Sam Sterry's blog: Finding ways for small firms to avoid long-term financial commitments
26 June 2017
In today's uncertain climate with changes on the horizon, including Brexit, many companies may hesitate before making long-term financial commitments.
One of the biggest expenses for a business is owning and managing a fleet, which can put pressure on an organisation's bottom line whether they are large or small. Getting the right vehicles for the job also takes time - both in research and in negotiating the best deal. And that could be time the company simply doesn't have.
At a time when business owners are nervous about taking financial risks, long-term vehicle hire offers a solution. It provides organisations large and small with the flexibility of expanding their fleet without having an impact on cash flow.
And it doesn't have to mean a loss of choice. Businesses can gain access to the latest vehicles and upgrades without tying up finances.
Fleet managers stay in control of their budget with long-term rental by eliminating the costs associated with owning a fleet of depreciating assets that need maintenance and servicing. In addition, drivers can choose from a wide range of new vehicles, from compact and economical to higher spec cars and vans, providing greater efficiency, safety and cutting down on emissions. And with additional services, such as free delivery and collection, staff can get on the road faster without unnecessary delays.

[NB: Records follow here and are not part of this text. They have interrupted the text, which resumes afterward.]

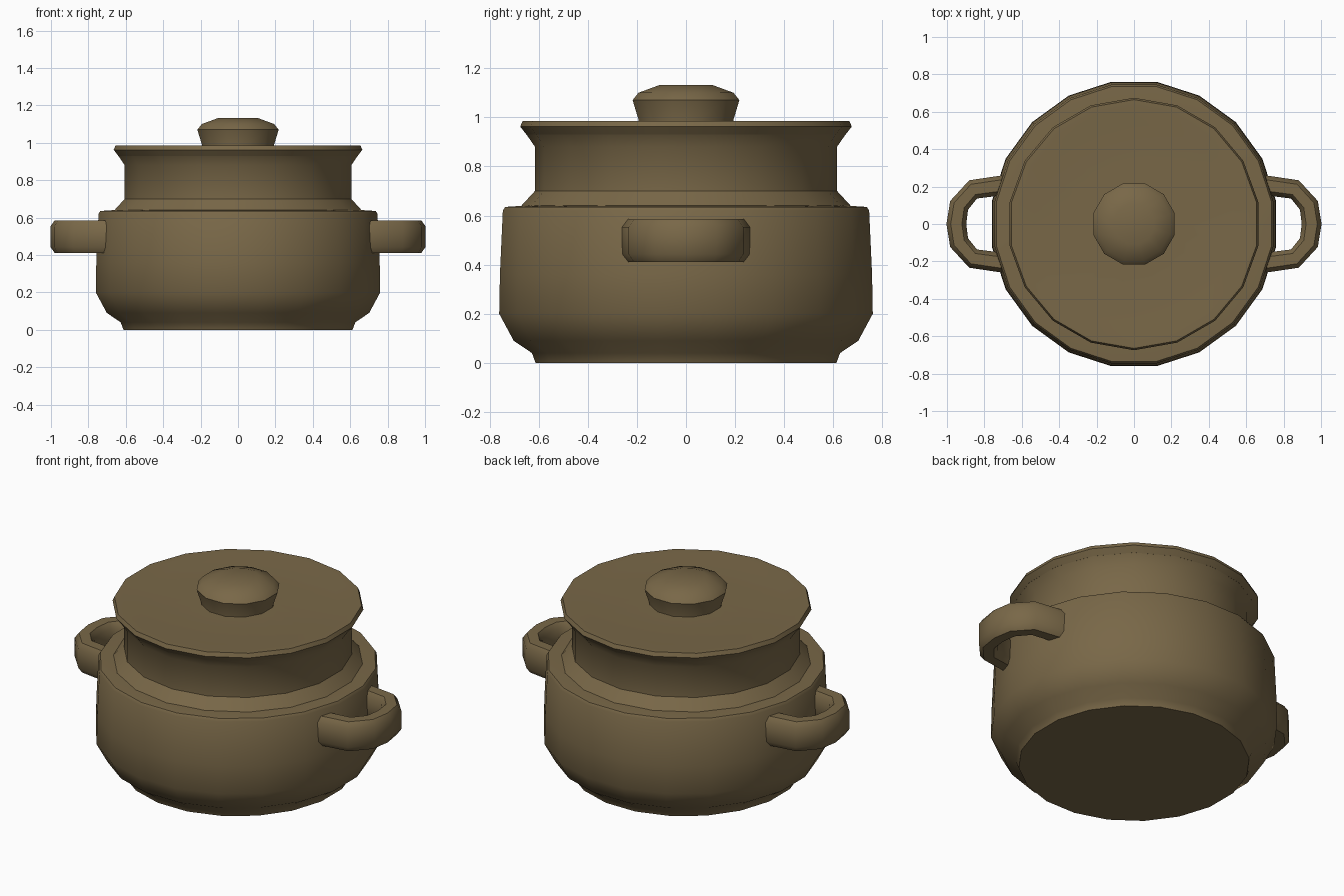
import bpy, bmesh, math
from mathutils import Vector

if "Cube" in bpy.data.objects:
    bpy.data.objects.remove(bpy.data.objects["Cube"])

clay = bpy.data.materials.new("brown clay")
clay.diffuse_color = (0.19, 0.137, 0.064, 1)
clay.use_nodes = True
clay.node_tree.nodes["Principled BSDF"].inputs["Base Color"].default_value = clay.diffuse_color


def finish(bm, name, angle=38):
    """Turn a bmesh into an object, smooth except at sharp edges."""
    bmesh.ops.recalc_face_normals(bm, faces=bm.faces)
    for f in bm.faces:
        f.smooth = True
    for e in bm.edges:
        e.smooth = e.calc_face_angle(0) < math.radians(angle)
    me = bpy.data.meshes.new(name)
    bm.to_mesh(me)
    bm.free()
    me.materials.append(clay)
    ob = bpy.data.objects.new(name, me)
    bpy.context.collection.objects.link(ob)
    return ob


def bridge(bm, rings, closed_caps=True):
    n = len(rings[0])
    for a, b in zip(rings, rings[1:]):
        for i in range(n):
            j = (i + 1) % n
            bm.faces.new((a[i], a[j], b[j], b[i]))
    if closed_caps:
        bm.faces.new(rings[0][::-1])
        bm.faces.new(rings[-1])


def lathe(name, profile, sides):
    bm = bmesh.new()
    rings = []
    for r, z in profile:
        rings.append([bm.verts.new((r * math.cos(2 * math.pi * (i + 0.5) / sides),
                                    r * math.sin(2 * math.pi * (i + 0.5) / sides), z))
                      for i in range(sides)])
    bridge(bm, rings)
    return finish(bm, name)


# pot belly with its shoulder ledge
lathe("pot_body", [(0.62, 0), (0.635, 0.04), (0.71, 0.09), (0.77, 0.2),
                   (0.767, 0.36), (0.755, 0.62), (0.745, 0.635),
                   (0.67, 0.64)], 20)

# neck and flaring rim
lathe("pot_neck", [(0.675, 0.635), (0.615, 0.70), (0.615, 0.88),
                   (0.66, 0.945)], 18)

# flat lid
lathe("lid", [(0.65, 0.93), (0.675, 0.962), (0.665, 0.985), (0.62, 0.985),
              (0.54, 0.978), (0.2, 0.982)], 18)

# lid knob
lathe("lid_knob", [(0.20, 0.97), (0.2, 0.99), (0.225, 1.07), (0.20, 1.10),
                   (0.11, 1.132)], 12)

# looped handles: six-sided section swept along a half loop
path = [(0.68, -0.21), (0.86, -0.185), (0.935, -0.10), (0.95, 0),
        (0.935, 0.10), (0.86, 0.185), (0.68, 0.21)]
section = [(0.053, -0.055), (0.053, 0.055), (0.03, 0.087),
           (-0.03, 0.087), (-0.053, 0.055), (-0.053, -0.055),
           (-0.03, -0.087), (0.03, -0.087)]
for side, label in ((1, "right"), (-1, "left")):
    bm = bmesh.new()
    rings = []
    for i, p in enumerate(path):
        a = Vector(path[max(i - 1, 0)])
        b = Vector(path[min(i + 1, len(path) - 1)])
        t = (b - a).normalized()
        out = Vector((t.y, -t.x))
        rings.append([bm.verts.new((side * (p[0] + out.x * u),
                                    p[1] + out.y * u, 0.498 + w))
                      for u, w in section])
    bridge(bm, rings)
    finish(bm, label + "_handle", 45)
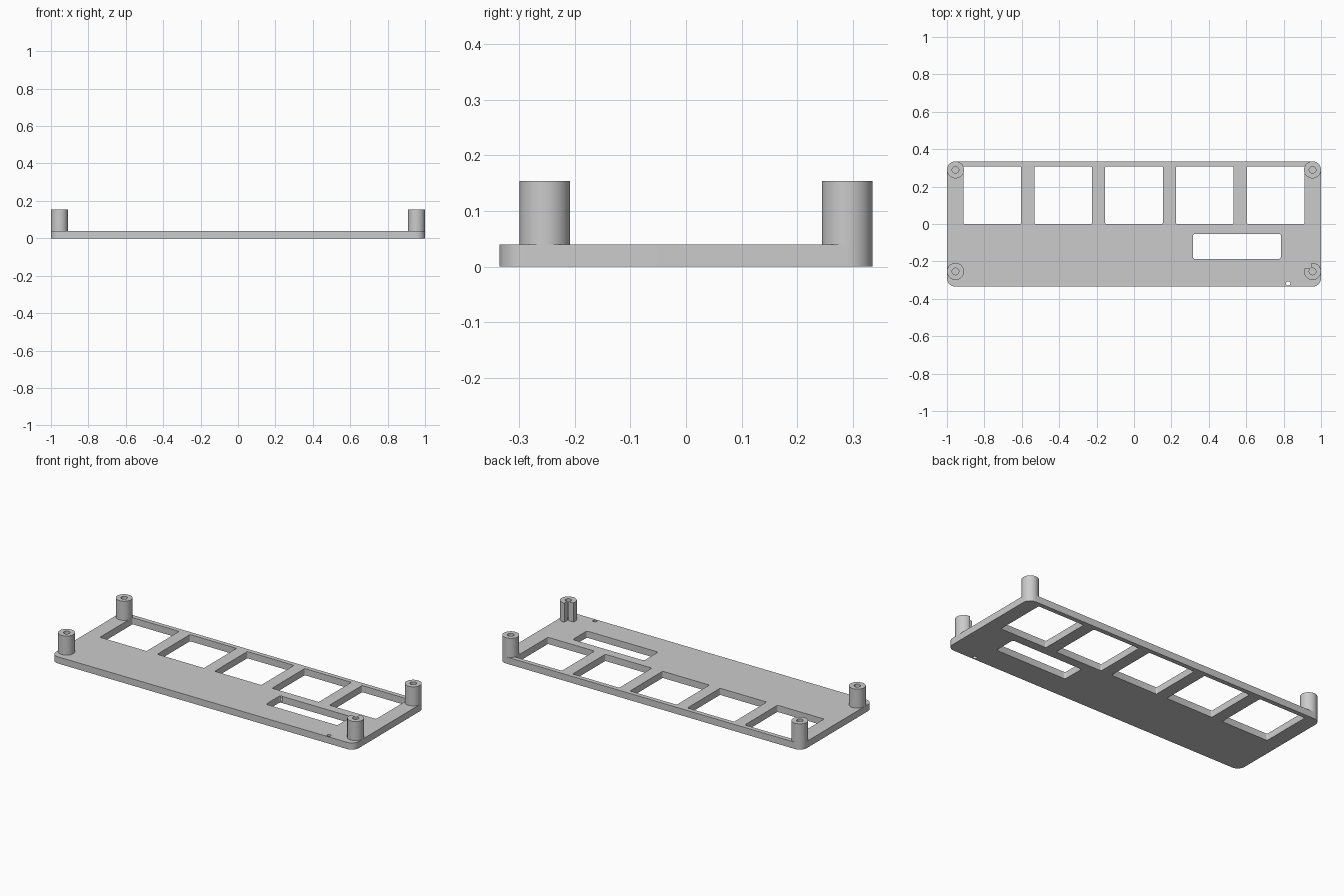
import bpy, bmesh
from math import acos, asin, cos, sin, pi, radians

cube = bpy.data.objects.get("Cube")
if cube:
    bpy.data.objects.remove(cube, do_unlink=True)

grey = bpy.data.materials.new("light grey plastic")
grey.use_nodes = True
grey.diffuse_color = (0.6, 0.6, 0.6, 1)
grey.node_tree.nodes["Principled BSDF"].inputs["Base Color"].default_value = (0.6, 0.6, 0.6, 1)

PLATE_TOP, POST_TOP = 0.04, 0.154
POST_R, BORE_R = 0.0455, 0.018


def arc(cx, cy, r, start, end, steps):
    return [(cx + r * cos(start + (end - start) * i / steps),
             cy + r * sin(start + (end - start) * i / steps)) for i in range(steps + 1)]


def circle(cx, cy, r, steps=48):
    return arc(cx, cy, r, 0, 2 * pi, steps)[:-1]


def rounded_rect(x0, x1, y0, y1, r, steps=4):
    corners = [(x1 - r, y1 - r), (x0 + r, y1 - r), (x0 + r, y0 + r), (x1 - r, y0 + r)]
    points = []
    for i, (cx, cy) in enumerate(corners):
        points += arc(cx, cy, r, i * pi / 2, (i + 1) * pi / 2, steps)
    return points


def extrude_loops(name, loops, z0, z1):
    """Fill an outline with its holes and extrude it upwards."""
    bm = bmesh.new()
    edges = []
    for loop in loops:
        verts = [bm.verts.new((x, y, z0)) for x, y in loop]
        edges += [bm.edges.new((verts[i - 1], verts[i])) for i in range(len(verts))]
    bmesh.ops.triangle_fill(bm, edges=edges, use_beauty=True)
    top = bmesh.ops.extrude_face_region(bm, geom=bm.faces[:], use_keep_orig=True)["geom"]
    bmesh.ops.translate(bm, vec=(0, 0, z1 - z0),
                        verts=[v for v in top if isinstance(v, bmesh.types.BMVert)])
    bmesh.ops.recalc_face_normals(bm, faces=bm.faces[:])
    mesh = bpy.data.meshes.new(name)
    bm.to_mesh(mesh)
    bm.free()
    mesh.materials.append(grey)
    obj = bpy.data.objects.new(name, mesh)
    bpy.context.collection.objects.link(obj)
    bpy.ops.object.select_all(action='DESELECT')
    obj.select_set(True)
    bpy.context.view_layer.objects.active = obj
    bpy.ops.object.shade_smooth_by_angle(angle=radians(30))


# Base plate: five windows, a long slot and a pin hole
plate = [rounded_rect(-1, 1, -0.335, 0.335, POST_R, 12)]
for i in range(-2, 3):
    cx = i * 0.379
    plate.append(rounded_rect(cx - 0.154, cx + 0.154, 0.0, 0.308, 0.006))
plate.append(rounded_rect(0.315, 0.786, -0.187, -0.053, 0.012))
plate.append(circle(0.824, -0.318, 0.012, 24))
extrude_loops("base_plate", plate, 0, PLATE_TOP)

# Three hollow corner posts
px, back_y, front_y = 1 - POST_R, 0.335 - POST_R, -0.2535
for name, x, y in [("back_left_post", px, back_y), ("back_right_post", -px, back_y),
                   ("front_right_post", -px, front_y)]:
    extrude_loops(name, [circle(x, y, POST_R), circle(x, y, BORE_R)], PLATE_TOP, POST_TOP)

# Fourth post with its inner back quadrant notched open to the bore
nx, ny = -0.005, 0.015
outer = arc(px, front_y, POST_R, pi - asin(ny / POST_R), 2 * pi + acos(nx / POST_R), 40)
inner = arc(px, front_y, BORE_R, 2 * pi + acos(nx / BORE_R), pi - asin(ny / BORE_R), 40)
extrude_loops("front_left_notched_post", [outer + inner], PLATE_TOP, POST_TOP)
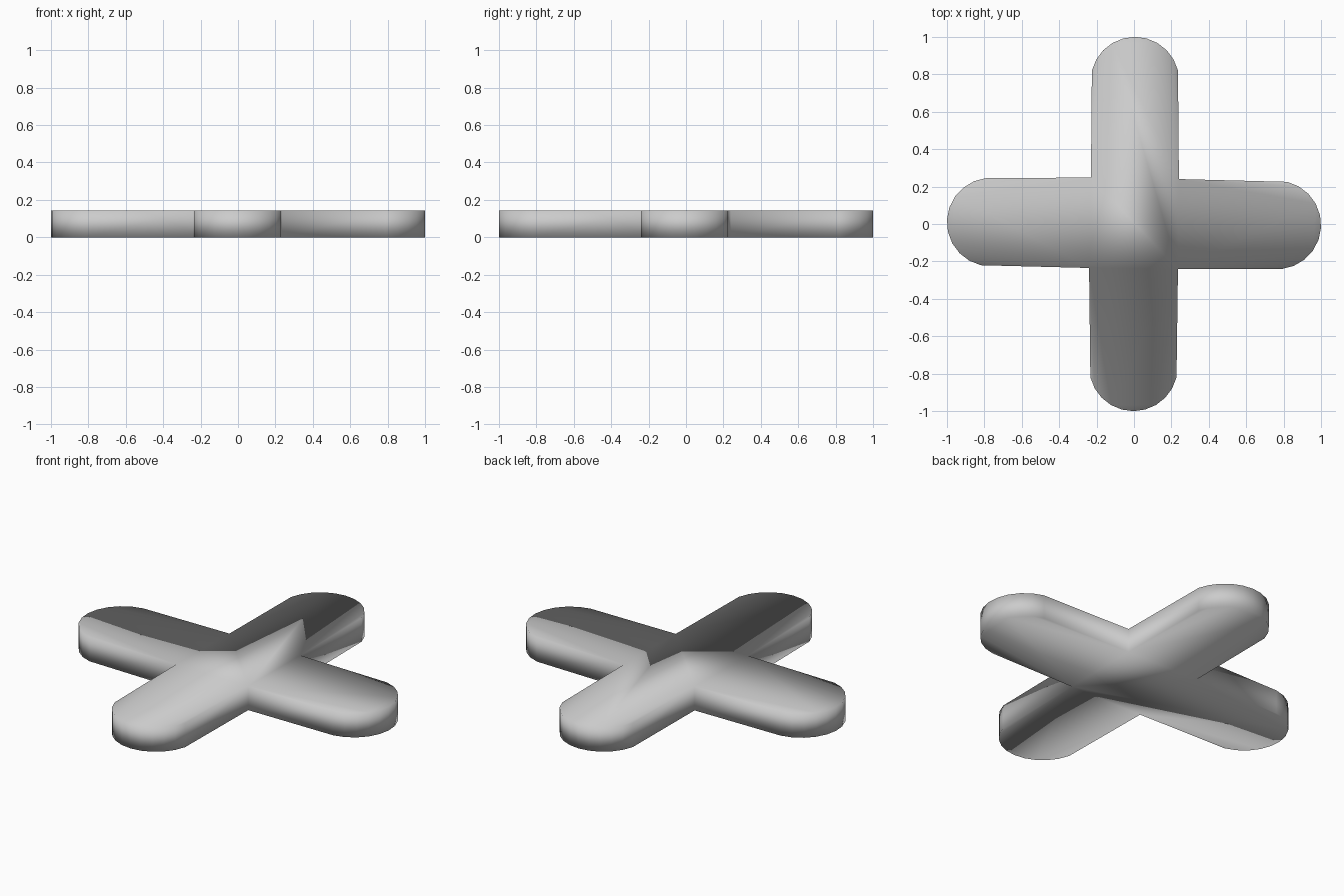
import bpy, bmesh, math

if "Cube" in bpy.data.objects:
    bpy.data.objects.remove(bpy.data.objects["Cube"])

HEIGHT = 0.142
STEPS = 10

# Each arm, counter-clockwise: inner corner, first shoulder, last shoulder, tip arc centre
ARMS = [
    ((0.235, -0.24), (0.79, -0.24), (0.82, 0.23), (0.763, -0.005)),
    ((0.24, 0.24), (0.235, 0.82), (-0.225, 0.82), (0.005, 0.763)),
    ((-0.23, 0.248), (-0.79, 0.245), (-0.82, -0.225), (-0.763, 0.01)),
    ((-0.24, -0.235), (-0.235, -0.82), (0.23, -0.82), (-0.003, -0.763)),
]


def tip_arc(start, end, centre, radius=0.237):
    a0 = math.atan2(start[1] - centre[1], start[0] - centre[0])
    a1 = math.atan2(end[1] - centre[1], end[0] - centre[0])
    sweep = (a1 - a0) % math.tau
    return [(centre[0] + radius * math.cos(a0 + sweep * i / STEPS),
             centre[1] + radius * math.sin(a0 + sweep * i / STEPS))
            for i in range(STEPS + 1)]


# Cross outline with rounded arm tips
outline = []
for corner, start, end, centre in ARMS:
    outline.append(corner)
    outline += tip_arc(start, end, centre)

# Extrude the outline into a thin slab
bm = bmesh.new()
base = bm.faces.new([bm.verts.new((x, y, 0)) for x, y in outline])
top = bmesh.ops.extrude_face_region(bm, geom=[base], use_keep_orig=True)
bmesh.ops.translate(bm, vec=(0, 0, HEIGHT),
                    verts=[g for g in top["geom"] if isinstance(g, bmesh.types.BMVert)])
bmesh.ops.recalc_face_normals(bm, faces=bm.faces)

# Fully smooth shading, including over the rims
for face in bm.faces:
    face.smooth = True

mesh = bpy.data.meshes.new("rounded_cross")
bm.to_mesh(mesh)
bm.free()
cross = bpy.data.objects.new("rounded_cross", mesh)
bpy.context.collection.objects.link(cross)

Long-term vehicle hire means firms gain the certainty of a fixed rate for the duration of the hire, but without the need to sign up to a three-year contract. It's not only ideal for businesses that are nervous about making a long term financial commitment - it also provides the flexibility to change up or down in vehicle type, without any financial penalty if the organisation's vehicle requirements alter. At this time of uncertainty, long-term vehicle hire offers the flexibility and convenience of short-term hire, helping to support businesses and keep their drivers moving without fear of spiralling costs.